Atty. Rienzi argued that the Massachusetts buffer zone law “runs into a big First Amendment problem of even eliminating peaceful, consensual conversation that doesn’t disrupt anything.”
Several justices questioned attorneys on both sides about how a law could be structured narrowly enough to prevent aggressive conduct at clinics that was targeted by the Massachusetts statute, without stepping too far into First Amendment rights.
Attorneys conceded that no other states have laws creating such large restricted zones at abortion clinics.
The 2007 Massachusetts law prohibits most people, including those offering alternatives to abortion, from going closer than 35 feet to entrances, exits and driveways of abortion facilities.
“If it was a protest, keeping them back 35 feet might not be so bad,” Justice Scalia said of pro-lifers. “They can scream and yell and hold signs from 35 feet. But what they can’t do is try to talk the woman out of the abortion. It’s a counseling case, not a protest case.”

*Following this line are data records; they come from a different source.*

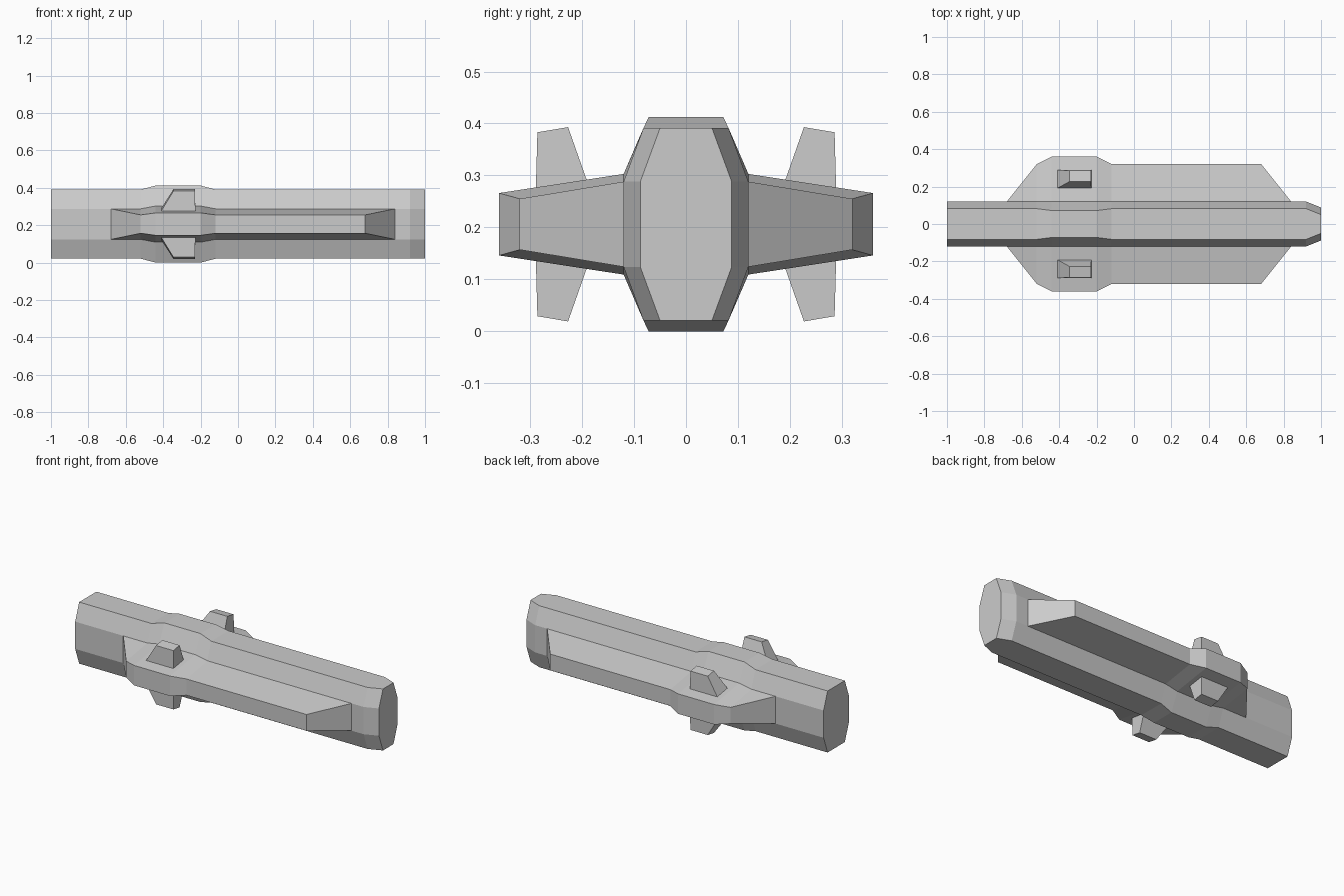
import bpy, bmesh

if "Cube" in bpy.data.objects:
    bpy.data.objects.remove(bpy.data.objects["Cube"])

MID = 0.206  # height of the long axis

grey = bpy.data.materials.new("light_grey")
grey.use_nodes = True
grey.diffuse_color = (0.6, 0.6, 0.6, 1)
grey.node_tree.nodes["Principled BSDF"].inputs["Base Color"].default_value = (0.6, 0.6, 0.6, 1)


def loft(name, rings):
    """Skin a row of matching closed rings and cap both ends."""
    bm = bmesh.new()
    rows = [[bm.verts.new(p) for p in ring] for ring in rings]
    n = len(rows[0])
    for a, b in zip(rows, rows[1:]):
        for i in range(n):
            j = (i + 1) % n
            bm.faces.new((a[i], a[j], b[j], b[i]))
    bm.faces.new(rows[0])
    bm.faces.new(rows[-1])
    bmesh.ops.remove_doubles(bm, verts=bm.verts, dist=1e-5)
    bmesh.ops.recalc_face_normals(bm, faces=bm.faces)
    mesh = bpy.data.meshes.new(name)
    bm.to_mesh(mesh)
    bm.free()
    obj = bpy.data.objects.new(name, mesh)
    mesh.materials.append(grey)
    obj.location.z = MID
    bpy.context.collection.objects.link(obj)
    return obj


def mirror(obj, y=True, z=False):
    mod = obj.modifiers.new("Mirror", 'MIRROR')
    mod.use_axis = (False, y, z)
    mod.use_mirror_merge = False


# Hull: octagonal sections with a raised band and a pinched nose
def octagon(x, side, shoulder, cap, top):
    quarter = [(side, shoulder), (cap, top)]
    half = quarter + [(-y, z) for y, z in reversed(quarter)]
    return [(x, y, z) for y, z in half + [(-y, -z) for y, z in half]]


main, band = (0.12, 0.082, 0.082, 0.185), (0.12, 0.097, 0.072, 0.206)
nose = (0.088, 0.082, 0.05, 0.185)
hull_stations = [(-1, main), (-0.52, main), (-0.44, band), (-0.2, band),
                 (-0.12, main), (0.92, main), (1, nose)]
loft("hull", [octagon(x, *s) for x, s in hull_stations])

# Side pods: tapered outward, running out to the hull at both ends
pod_stations = [(-0.68, 0.12, 0.082, 0.082), (-0.52, 0.32, 0.082, 0.049),
                (-0.44, 0.36, 0.097, 0.06), (-0.2, 0.36, 0.097, 0.06),
                (-0.12, 0.32, 0.082, 0.049), (0.68, 0.32, 0.082, 0.049),
                (0.84, 0.12, 0.082, 0.082)]
pods = loft("side_pods", [
    [(x, 0.119, root), (x, tip, edge), (x, tip, -edge), (x, 0.119, -root)]
    for x, tip, root, edge in pod_stations])
mirror(pods)

# Fins: small swept stubs above and below each pod
fins = loft("fins", [
    [(x0, inner, z_in), (x1, inner, z_in), (x1, outer, z_out), (x0, outer, z_out)]
    for x0, x1, inner, outer, z_in, z_out in [
        (-0.412, -0.228, 0.19, 0.289, 0.082, 0.068),
        (-0.345, -0.23, 0.227, 0.286, 0.187, 0.177)]])
mirror(fins, z=True)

Jennifer Grace Miller, Massachusetts assistant attorney general, disagreed.
“It’s a congestion case,” she said, adding that people can have the conversations with clinic patients. “It’s just that those conversations are moved back a few feet.”
She said the 35-foot zone was necessary to prevent people from impeding the entrances to clinics. A federal law that prohibits blocking clinic entrances is not applicable, she said, because it only applies to activities such as sit-down protests and people chaining themselves to doorways, not to trying to converse with patients.
The last time the court considered the constitutionality of buffer zones around abortion clinics in 2000, it upheld Colorado’s law prohibiting abortion protests or sidewalk counseling within eight feet of people approaching any medical facility. The court ruled 6-3 that the law was not a regulation of speech but “a regulation of the places where some speech may occur.”

– Those interested in hearing the oral arguments can do so at by clicking on oral arguments, argument audio and the case name, McCullen v. Coakley. The written transcript can also be found at

– Patricia Zapor is a Catholic News Service reporter;  Tanya Connor is a Catholic Free Press reporter.